Scientific advances in understanding the “addiction circuitry” of the brain may lead to effective treatment for obesity using deep brain stimulation (DBS), according to a review article in the August issue of Neurosurgery, official journal of the Congress of Neurological Surgeons.
Electrical brain stimulation targeting the “dysregulated reward circuitry” could make DBS—already an accepted treatment for Parkinson’s disease—a new option for the difficult-to-treat problem of obesity. Dr. Alexander Taghva of Ohio State University and University of Southern California was lead author of the new review.
New Insights into ‘Reward Circuitry’
Obesity is a major public health problem that is notoriously difficult to treat. Although various approaches can promote weight loss, patients typically gain weight soon after the end of treatment. Drug options have shown limited success, with several products removed from the market because of serious adverse effects. Bariatric surgery is effective in many cases of obesity but has a significant failure rate and is associated with side effects.
Drug treatments for obesity have targeted the homeostatic (self-regulating) mechanism regulating appetite and body weight. The homeostatic mechanism is thought to involve the “feeding center” in the hypothalamus, which produces hormones (such as leptin and insulin) that affect feeding behavior.
Initial experiments exploring DBS as a treatment for obesity have targeted the hypothalamus. However—as with drug options focusing on the homeostatic mechanisms—success has been limited.
Possible Role of DBS for Obesity
More recent studies have explored a different mechanism: specifically, the “reward circuitry,” of the brain. Research has suggested that obesity is associated with a “relative imbalance” of the reward circuitry. Studies show that obese subjects—like those with addictive behaviors—are more impulsive and less able to delay gratification. The reward circuitry is intimately interconnected with the homeostatic mechanisms.
Together, these studies raise the possibility of new DBS approaches to the treatment of obesity. In DBS, a small electrode is surgically placed in a precise location in the brain. A mild electrical current is delivered to stimulate that area of the brain, with the goal of interrupting abnormal activity. Deep brain stimulation has become a standard and effective treatment for movement disorders such as Parkinson’s disease.
Just as stimulation of the brain areas responsible for abnormal movement helps “turn off” tremors in patients with Parkinson’s disease, stimulation of the areas involved in dysregulated reward circuitry might be able to “turn off” abnormal feeding behaviors in obese patients. The authors outline evidence implicating several different brain areas involved in the brain’s reward circuitry—particularly the “frontostriatal circuitry”—which could be useful targets for DBS.
Previous reports in individual patients have suggested that DBS performed for other reasons—particularly severe obsessive-compulsive disorder—have unexpectedly had unpredicted beneficial effects on addictive behaviors like smoking and overeating.

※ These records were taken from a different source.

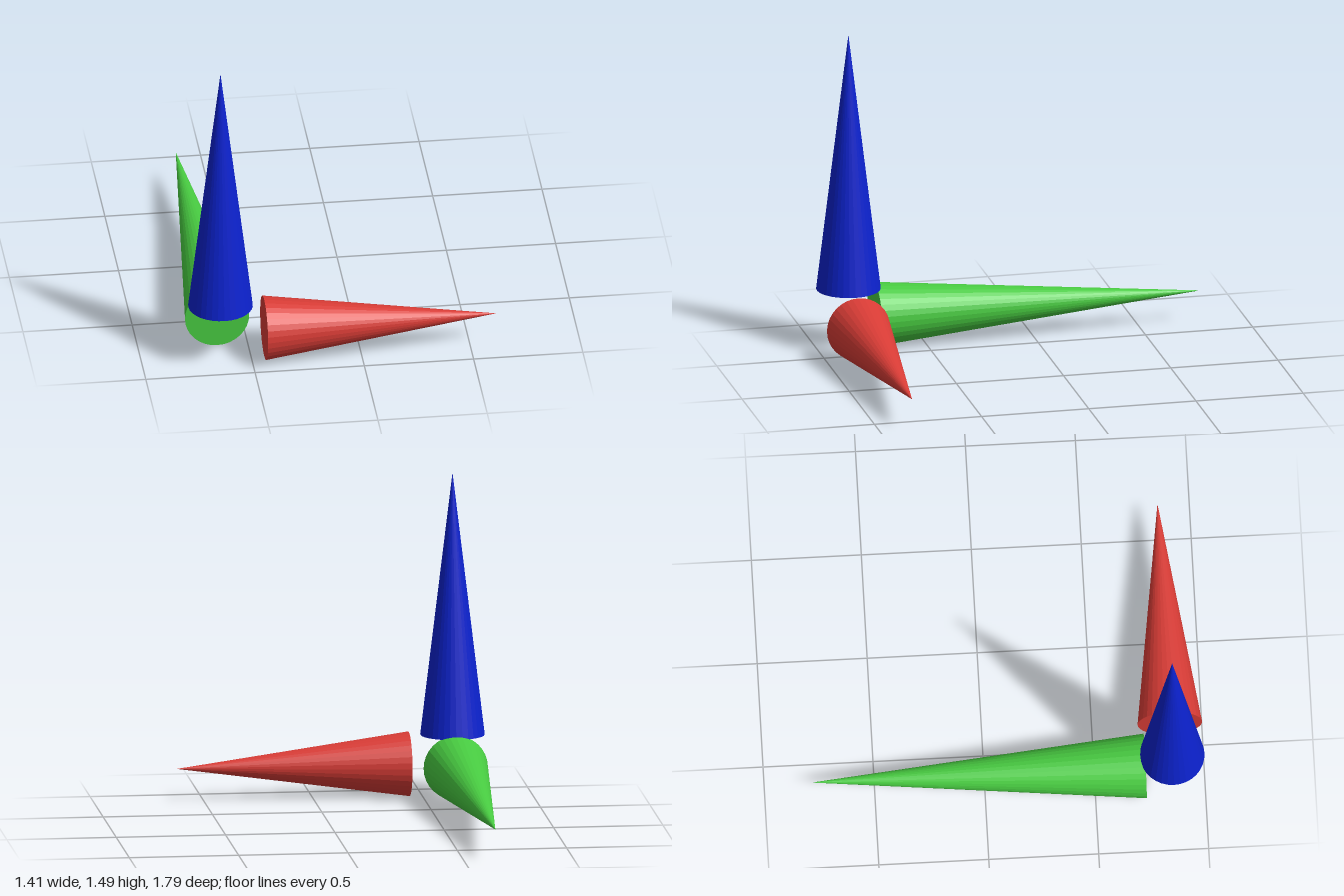
import * as THREE from 'three';

// Common corner that the three axis cones radiate from
const ORIGIN = new THREE.Vector3(-0.64, 0.148, 0.853);
const RADIUS = 0.147;
const UP = new THREE.Vector3(0, 1, 0);

// One capped cone pointing along dir, its base at distance start and its tip at distance end
function axisCone(name, color, dir, start, end) {
  const geometry = new THREE.ConeGeometry(RADIUS, end - start, 32);
  const material = new THREE.MeshStandardMaterial({ color, flatShading: true });
  const cone = new THREE.Mesh(geometry, material);
  cone.name = name;
  cone.quaternion.setFromUnitVectors(UP, dir);
  cone.position.copy(ORIGIN).addScaledVector(dir, (start + end) / 2);
  return cone;
}

export function createModel() {
  const model = new THREE.Group();
  model.name = 'axisMarker';
  model.add(
    axisCone('sidewaysAxisCone', 0xd93c36, new THREE.Vector3(1, 0, 0), 0.2, 1.262),
    axisCone('backwardAxisCone', 0x48cb41, new THREE.Vector3(0, 0, -1), 0.123, 1.64),
    axisCone('upwardAxisCone', 0x0c22d0, UP, 0.132, 1.342),
  );
  return model;
}
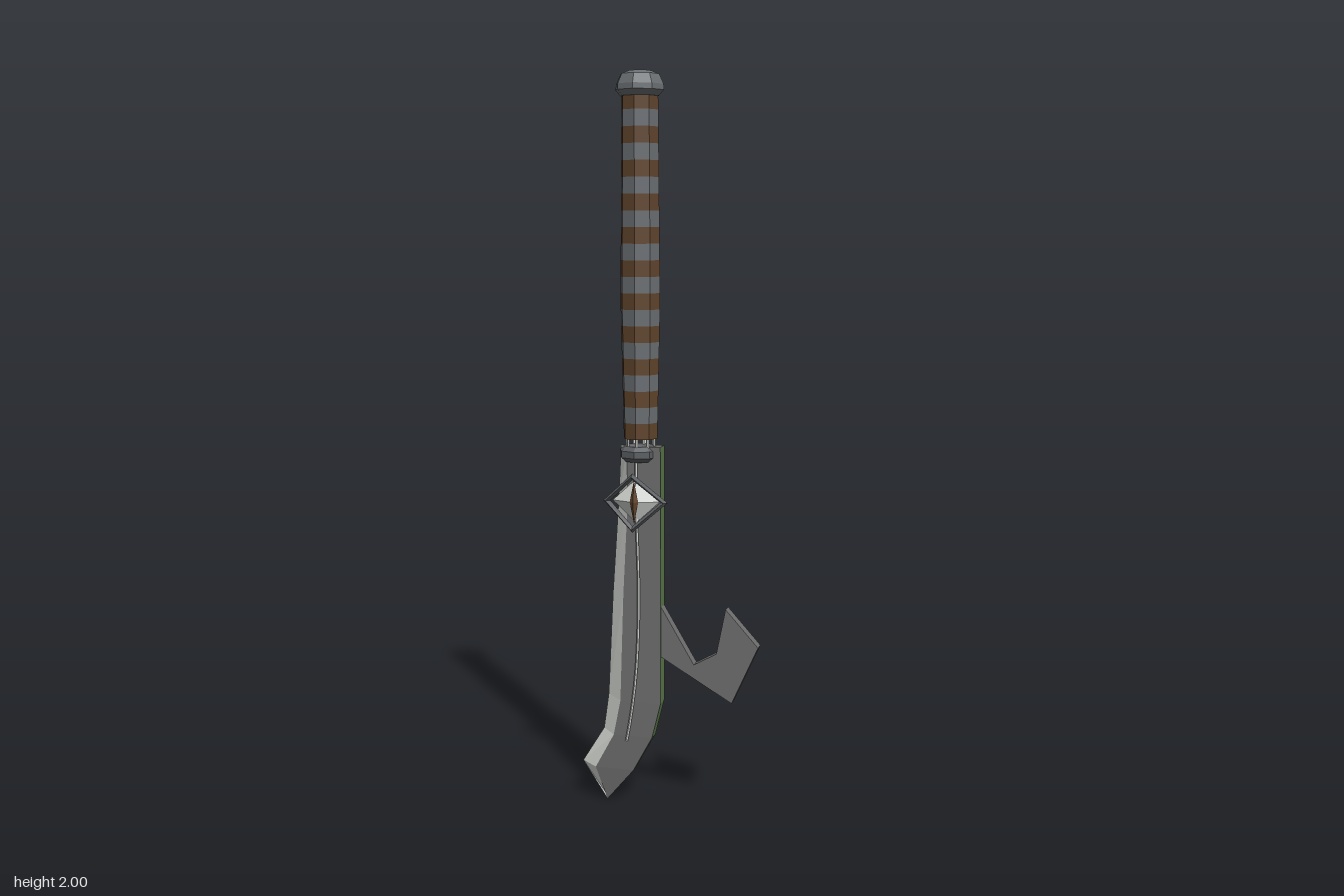
import * as THREE from 'three';

const CX = -0.082, CZ = -0.008; // axis of the grip

const mat = (name, color, extra = {}) => {
  const m = new THREE.MeshStandardMaterial({ color, flatShading: true, ...extra });
  m.name = name;
  return m;
};

// Flat-sided geometry from polygons (counter-clockwise seen from outside), one group per material
function facets(groups) {
  const pos = [], geo = new THREE.BufferGeometry();
  groups.forEach((polys, index) => {
    const start = pos.length / 3;
    for (const p of polys)
      for (let i = 1; i < p.length - 1; i++) pos.push(...p[0], ...p[i], ...p[i + 1]);
    geo.addGroup(start, pos.length / 3 - start, index);
  });
  geo.setAttribute('position', new THREE.Float32BufferAttribute(pos, 3));
  geo.computeVertexNormals();
  return geo;
}

export function createModel() {
  const steel = mat('dark steel', 0x6e6e6e);
  const edge = mat('bright edge', 0xd2d5d0, { side: THREE.DoubleSide });
  const green = mat('green spine', 0x5c7a4c);
  const iron = mat('iron', 0x5c5f62);
  const gripGrey = mat('grip grey', 0x6a6e72);
  const leather = mat('brown leather', 0x60442c);

  const model = new THREE.Group();
  model.name = 'hookedBlade';
  const add = (name, geo, material, x = 0, y = 0, z = 0, parent = model) => {
    const mesh = new THREE.Mesh(geo, material);
    mesh.name = name;
    mesh.position.set(x, y, z);
    parent.add(mesh);
    return mesh;
  };
  const lathe = pts => new THREE.LatheGeometry(pts.map(p => new THREE.Vector2(...p)), 8);

  // Blade: rows of [spine x, bevel x, edge x, y, edge y, half thickness], top to bottom
  const rows = [
    [-0.02, -0.113, -0.137, 1.01, 1.01, 0.02],
    [-0.02, -0.112, -0.145, 0.85, 0.85, 0.02],
    [-0.02, -0.125, -0.162, 0.6, 0.6, 0.02],
    [-0.02, -0.135, -0.176, 0.3, 0.31, 0.019],
    [-0.045, -0.155, -0.19, 0.2, 0.21, 0.018],
    [-0.1, -0.21, -0.252, 0.1, 0.11, 0.012],
    [-0.18, -0.18, -0.18, 0.005, 0.005, 0],
  ];
  const faces = [[], [], []]; // flats, bevels, spine
  const corners = ([s, b, e, y, ey, t], k) =>
    [[s, y, CZ + 0.005 + k * t], [b, y, CZ + 0.005 + k * t], [e, ey, CZ]];
  for (let i = 0; i < rows.length - 1; i++) {
    for (const k of [1, -1]) {
      const a = corners(rows[i], k), b = corners(rows[i + 1], k);
      for (const j of [0, 1]) {
        const q = [a[j], a[j + 1], b[j + 1], b[j]];
        faces[j].push(k > 0 ? q : q.reverse());
      }
    }
    const [f] = corners(rows[i], 1), [r] = corners(rows[i], -1);
    const [f2] = corners(rows[i + 1], 1), [r2] = corners(rows[i + 1], -1);
    faces[2].push([f, f2, r2, r]);
  }
  const tf = corners(rows[0], 1), tr = corners(rows[0], -1);
  faces[0].push([tf[0], tr[0], tr[1], tf[2], tf[1]]);
  add('blade', facets(faces), [steel, edge, green]);

  // Hook growing out of the spine
  const hook = new THREE.Shape([
    [-0.03, 0.585], [-0.02, 0.57], [0.072, 0.415], [0.135, 0.45], [0.16, 0.575],
    [0.25, 0.475], [0.178, 0.315], [-0.02, 0.43], [-0.03, 0.435],
  ].map(p => new THREE.Vector2(...p)));
  add('hook', new THREE.ExtrudeGeometry(hook, { depth: 0.032, bevelEnabled: false }),
    steel, 0, 0, CZ - 0.014);

  // Thin wires hanging along both blade faces
  for (const z of [0.029, -0.038]) {
    const path = new THREE.CatmullRomCurve3([
      [-0.082, 1.05], [-0.085, 0.88], [-0.078, 0.6], [-0.085, 0.4], [-0.1, 0.27], [-0.114, 0.19],
    ].map(([x, y]) => new THREE.Vector3(x, y, z)));
    add('wire', new THREE.TubeGeometry(path, 16, 0.004, 4), edge);
  }

  // Collar and the short pins joining it to the grip
  add('collar', lathe([[0, 0.968], [0.042, 0.968], [0.055, 0.98], [0.055, 0.998],
    [0.042, 1.01], [0, 1.01]]), iron, CX - 0.003, 0, CZ);
  for (let i = 0; i < 8; i++) {
    const a = i * Math.PI / 4;
    add('pin', new THREE.CylinderGeometry(0.004, 0.004, 0.05, 4), edge,
      CX + 0.038 * Math.sin(a), 1.02, CZ + 0.038 * Math.cos(a));
  }

  // Grip: alternating leather and grey bands, slightly swollen in the middle
  const bands = 21, y0 = 1.03, h = 0.91 / bands;
  const radius = t => t < 0.4 ? 0.047 + 0.02 * t : 0.055 - (t - 0.4) * 0.008;
  for (let i = 0; i < bands; i++) {
    const geo = new THREE.CylinderGeometry(radius((i + 1) / bands), radius(i / bands), h, 8);
    add('gripBand', geo, i % 2 ? gripGrey : leather, CX, y0 + (i + 0.5) * h, CZ);
  }

  // Pommel
  add('pommel', lathe([[0, 1.932], [0.052, 1.932], [0.066, 1.947], [0.065, 1.962],
    [0.053, 1.988], [0.03, 1.997], [0, 2]]), gripGrey, CX, 0, CZ);

  // Eye ornament: a bent diamond frame around a faceted eye
  const eye = new THREE.Group();
  eye.name = 'eyeOrnament';
  eye.position.set(-0.085, 0.863, 0);
  model.add(eye);
  // Ring corners: outer rim, raised ridge, inner rim, back
  const ring = [[1, 0], [0.9, 0.011], [0.78, 0], [0.9, -0.008]];
  const dirs = [[0.09, 0, 0.034], [0, 0.08, 0.062], [-0.09, 0, 0.034], [0, -0.08, 0.062]];
  const rim = (d, [s, dz]) => [d[0] * s, d[1] * s, d[2] + dz];
  const quads = [];
  dirs.forEach((d, i) => {
    const e = dirs[(i + 1) % 4];
    ring.forEach((r, j) => {
      const n = ring[(j + 1) % 4];
      quads.push([rim(d, r), rim(e, r), rim(e, n), rim(d, n)]);
    });
  });
  add('eyeFrame', facets([quads]), iron, 0, 0, 0, eye);
  const ball = new THREE.OctahedronGeometry(1);
  ball.scale(0.066, 0.06, 0.026);
  add('eyeball', ball, edge, 0, 0, 0.026, eye);
  const pupil = new THREE.OctahedronGeometry(1);
  pupil.scale(0.012, 0.058, 0.01);
  add('pupil', pupil, leather, 0, 0, 0.047, eye);

  return model;
}
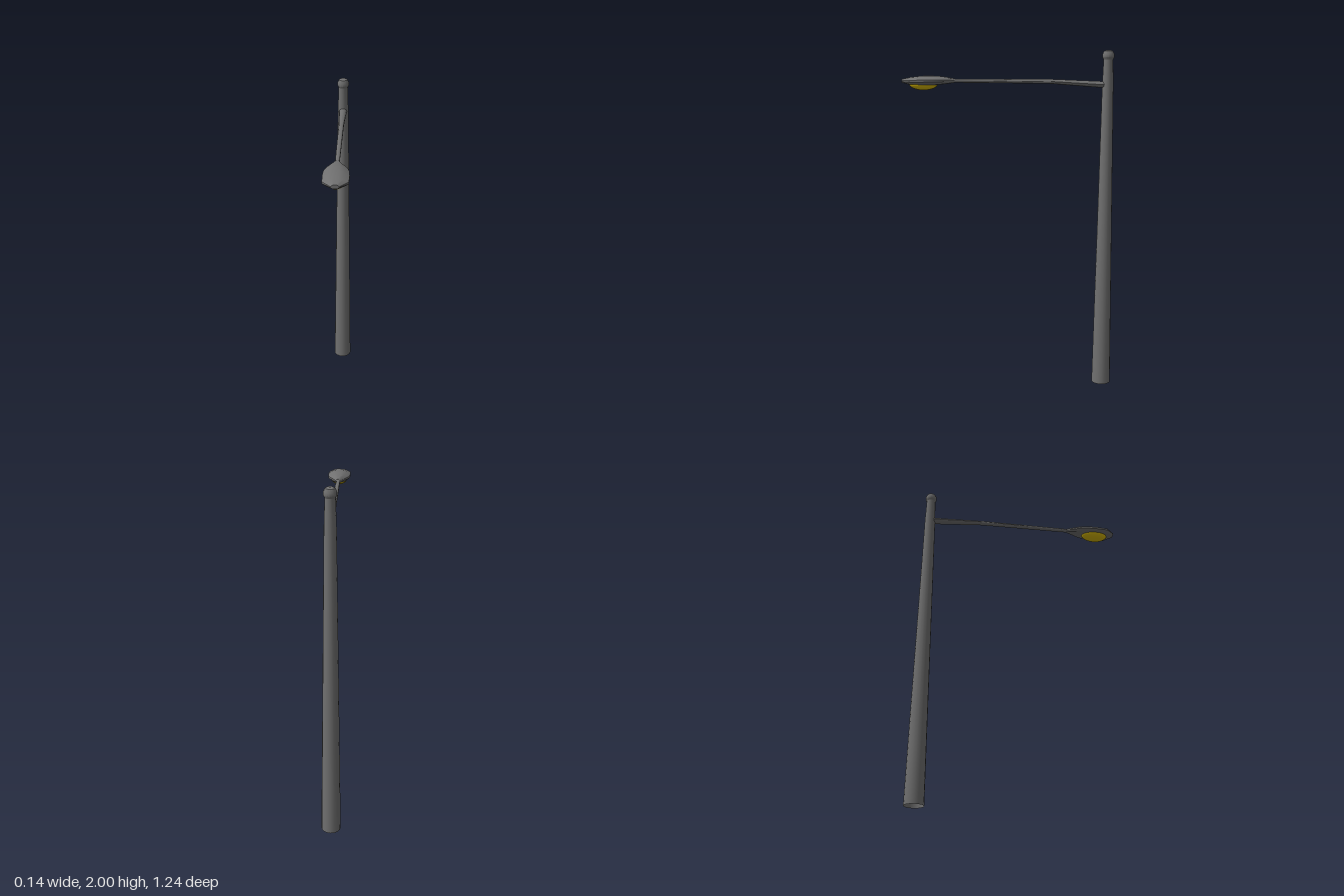
import * as THREE from 'three';
import { toCreasedNormals } from 'three/addons/utils/BufferGeometryUtils.js';

const metal = new THREE.MeshStandardMaterial({ color: 0x707070 });
const openMetal = new THREE.MeshStandardMaterial({ color: 0x707070, side: THREE.DoubleSide });
const glass = new THREE.MeshStandardMaterial({ color: 0xd8b800 });

function addMesh(group, name, geometry, material = metal) {
  const mesh = new THREE.Mesh(geometry, material);
  mesh.name = name;
  group.add(mesh);
  return mesh;
}

// Skins closed rings along +z; section(a, ring) gives [x, y], and both ends are capped.
function loft(rings, sides, section) {
  const pos = [], idx = [];
  for (const r of rings) {
    for (let i = 0; i < sides; i++) {
      const [x, y] = section((i / sides) * Math.PI * 2, r);
      pos.push(x, y, r.z);
    }
  }
  for (let k = 0; k < rings.length - 1; k++) {
    for (let i = 0; i < sides; i++) {
      const j = (i + 1) % sides, a = k * sides, b = a + sides;
      idx.push(a + i, a + j, b + j, a + i, b + j, b + i);
    }
  }
  const last = (rings.length - 1) * sides;
  for (let i = 1; i < sides - 1; i++) {
    idx.push(0, i + 1, i, last, last + i, last + i + 1);
  }
  const g = new THREE.BufferGeometry();
  g.setAttribute('position', new THREE.Float32BufferAttribute(pos, 3));
  g.setIndex(idx);
  return toCreasedNormals(g, 0.6);
}

function lathe(points, sides) {
  const g = new THREE.LatheGeometry(points.map(([r, y]) => new THREE.Vector2(r, y)), sides);
  return toCreasedNormals(g, 0.6);
}

export function createModel() {
  const model = new THREE.Group();
  model.name = 'streetLamp';
  const poleZ = -0.565;

  // Tapered hollow pole, open at the foot
  addMesh(model, 'pole', lathe([
    [0.056, 0], [0.032, 1.8], [0.027, 1.95],
  ], 16), openMetal).position.z = poleZ;

  // Faceted knob on top of the pole
  addMesh(model, 'finial', lathe([
    [0, 1.946], [0.027, 1.946], [0.034, 1.959], [0.034, 1.976], [0.026, 1.993], [0.012, 2], [0, 2],
  ], 16)).position.z = poleZ;

  // Arm, thickest where it meets the pole
  addMesh(model, 'arm', loft([
    { z: -0.565, y: 1.804, rx: 0.024, ry: 0.019 },
    { z: -0.53, y: 1.806, rx: 0.023, ry: 0.018 },
    { z: -0.24, y: 1.823, rx: 0.015, ry: 0.013 },
    { z: 0, y: 1.825, rx: 0.014, ry: 0.012 },
    { z: 0.33, y: 1.827, rx: 0.012, ry: 0.011 },
  ], 12, (a, r) => [Math.cos(a) * r.rx, r.y + Math.sin(a) * r.ry]));

  // Flattened lamp head: domed top, vertical rim, shallow underside
  const outline = [[1, 0.15], [0.6, 0.8], [0.25, 1], [-0.25, 1], [-0.6, 0.8], [-1, 0.15],
    [-1, -0.3], [-0.72, -0.85], [-0.3, -1], [0.3, -1], [0.72, -0.85], [1, -0.3]];
  addMesh(model, 'lampHead', loft([
    { z: 0.315, w: 0.012, top: 1.839, low: 1.816 },
    { z: 0.355, w: 0.03, top: 1.846, low: 1.81 },
    { z: 0.395, w: 0.052, top: 1.852, low: 1.805 },
    { z: 0.44, w: 0.064, top: 1.855, low: 1.801 },
    { z: 0.5, w: 0.068, top: 1.855, low: 1.8 },
    { z: 0.57, w: 0.065, top: 1.847, low: 1.804 },
    { z: 0.621, w: 0.021, top: 1.836, low: 1.815 },
  ], 12, (a, r) => {
    const [u, v] = outline[Math.round((a / (Math.PI * 2)) * 12) % 12];
    return [u * r.w, (r.top + r.low) / 2 + (v * (r.top - r.low)) / 2];
  }));

  // Yellow lens bulging below the head
  const lens = addMesh(model, 'lens',
    new THREE.SphereGeometry(1, 20, 8, 0, Math.PI * 2, Math.PI / 2, Math.PI / 2), glass);
  lens.scale.set(0.05, 0.036, 0.083);
  lens.position.set(0, 1.809, 0.497);

  return model;
}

Dr. Taghva and colleagues hope their review will open the way to further exploration of DBS as part of new and effective strategies for the treatment of obesity, perhaps in combination with therapies targeting the homeostatic mechanism.